## Supplied material
Segment Open

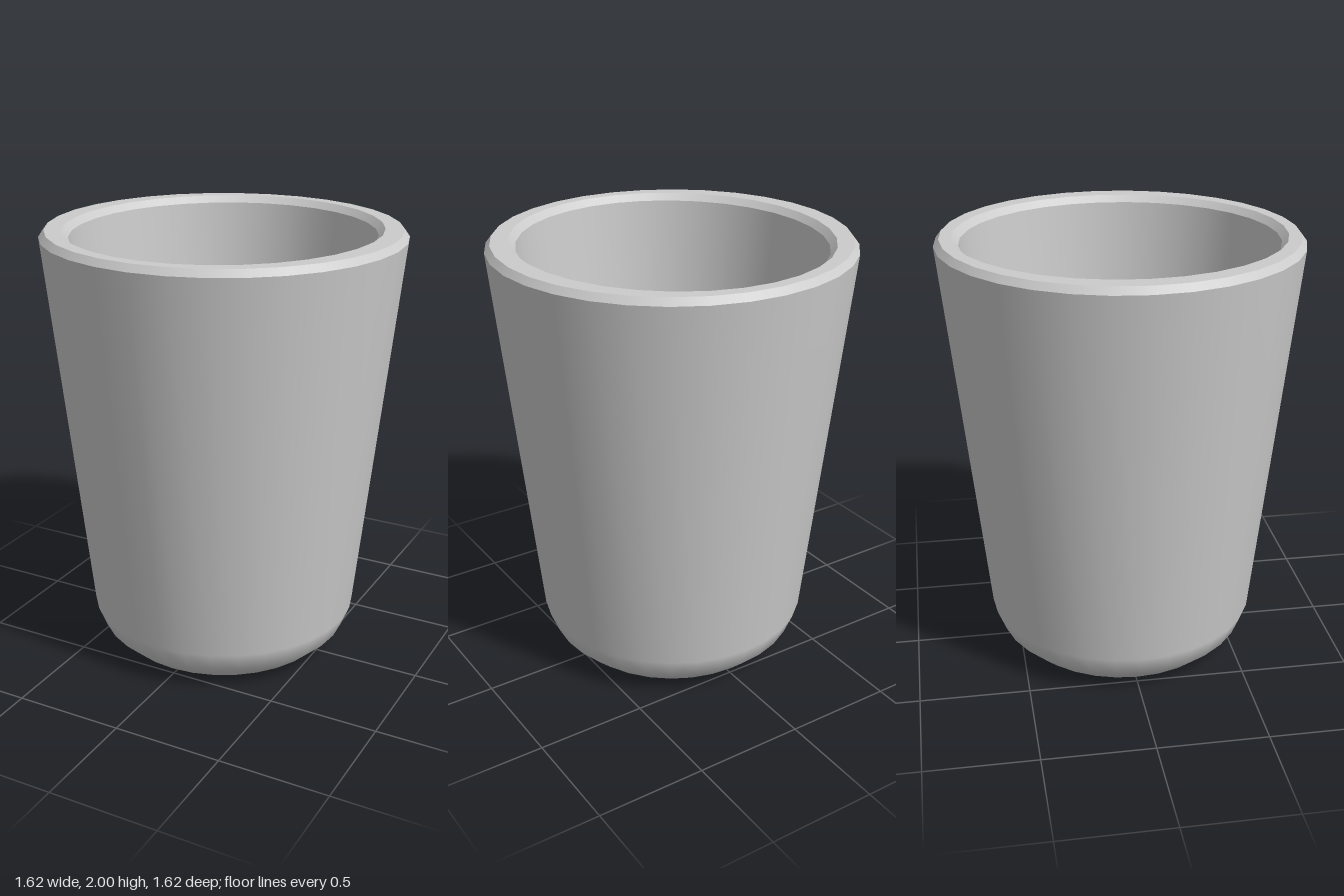
import * as THREE from 'three';

const SEGMENTS = 32;
const INNER_X = 0.955; // the hollow is slightly narrower across x

export function createModel() {
  const group = new THREE.Group();
  const material = new THREE.MeshStandardMaterial({ color: 0xcccccc });

  // Each revolved strip is its own mesh so the edges between strips stay sharp
  function addLathe(name, profile, scaleX = 1) {
    const points = profile.map(([r, y]) => new THREE.Vector2(r, y));
    const geometry = new THREE.LatheGeometry(points, SEGMENTS);
    geometry.scale(scaleX, 1, 1);
    const mesh = new THREE.Mesh(geometry, material);
    mesh.name = name;
    group.add(mesh);
    return mesh;
  }

  // Outside: base, rounded lower corner and tapered wall
  addLathe('outerBody', [
    [0, 0], [0.41, 0], [0.51, 0.03], [0.585, 0.1], [0.625, 0.2], [0.812, 1.97],
  ]);

  // Rim: outer chamfer, flat top, inner chamfer
  addLathe('rimOuterChamfer', [[0.812, 1.97], [0.788, 2]]);
  const rimTop = addLathe('rimTop', [[0.788, 2], [0.734, 2]]);
  addLathe('rimInnerChamfer', [[0.734, 2], [0.705, 1.97]], INNER_X);

  // Draw the inner edge of the flat rim in to meet the oval hollow
  const position = rimTop.geometry.attributes.position;
  for (let i = 0; i < position.count; i++) {
    const x = position.getX(i);
    if (Math.hypot(x, position.getZ(i)) < 0.76) position.setX(i, x * INNER_X);
  }

  // Hollow: tapered wall, rounded corner and floor
  addLathe('innerBowl', [
    [0.705, 1.97], [0.545, 0.29], [0.51, 0.2], [0.445, 0.14], [0.36, 0.11], [0, 0.11],
  ], INNER_X);

  return group;
}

Segment Closed

## What this task involves
Please output exactly the lines between the one holding "const material = new" and the one holding "geometry.scale(scaleX, 1, 1);" in the records above, inclusive, and nothing more.

## Expected answer
  const material = new THREE.MeshStandardMaterial({ color: 0xcccccc });

  // Each revolved strip is its own mesh so the edges between strips stay sharp
  function addLathe(name, profile, scaleX = 1) {
    const points = profile.map(([r, y]) => new THREE.Vector2(r, y));
    const geometry = new THREE.LatheGeometry(points, SEGMENTS);
    geometry.scale(scaleX, 1, 1);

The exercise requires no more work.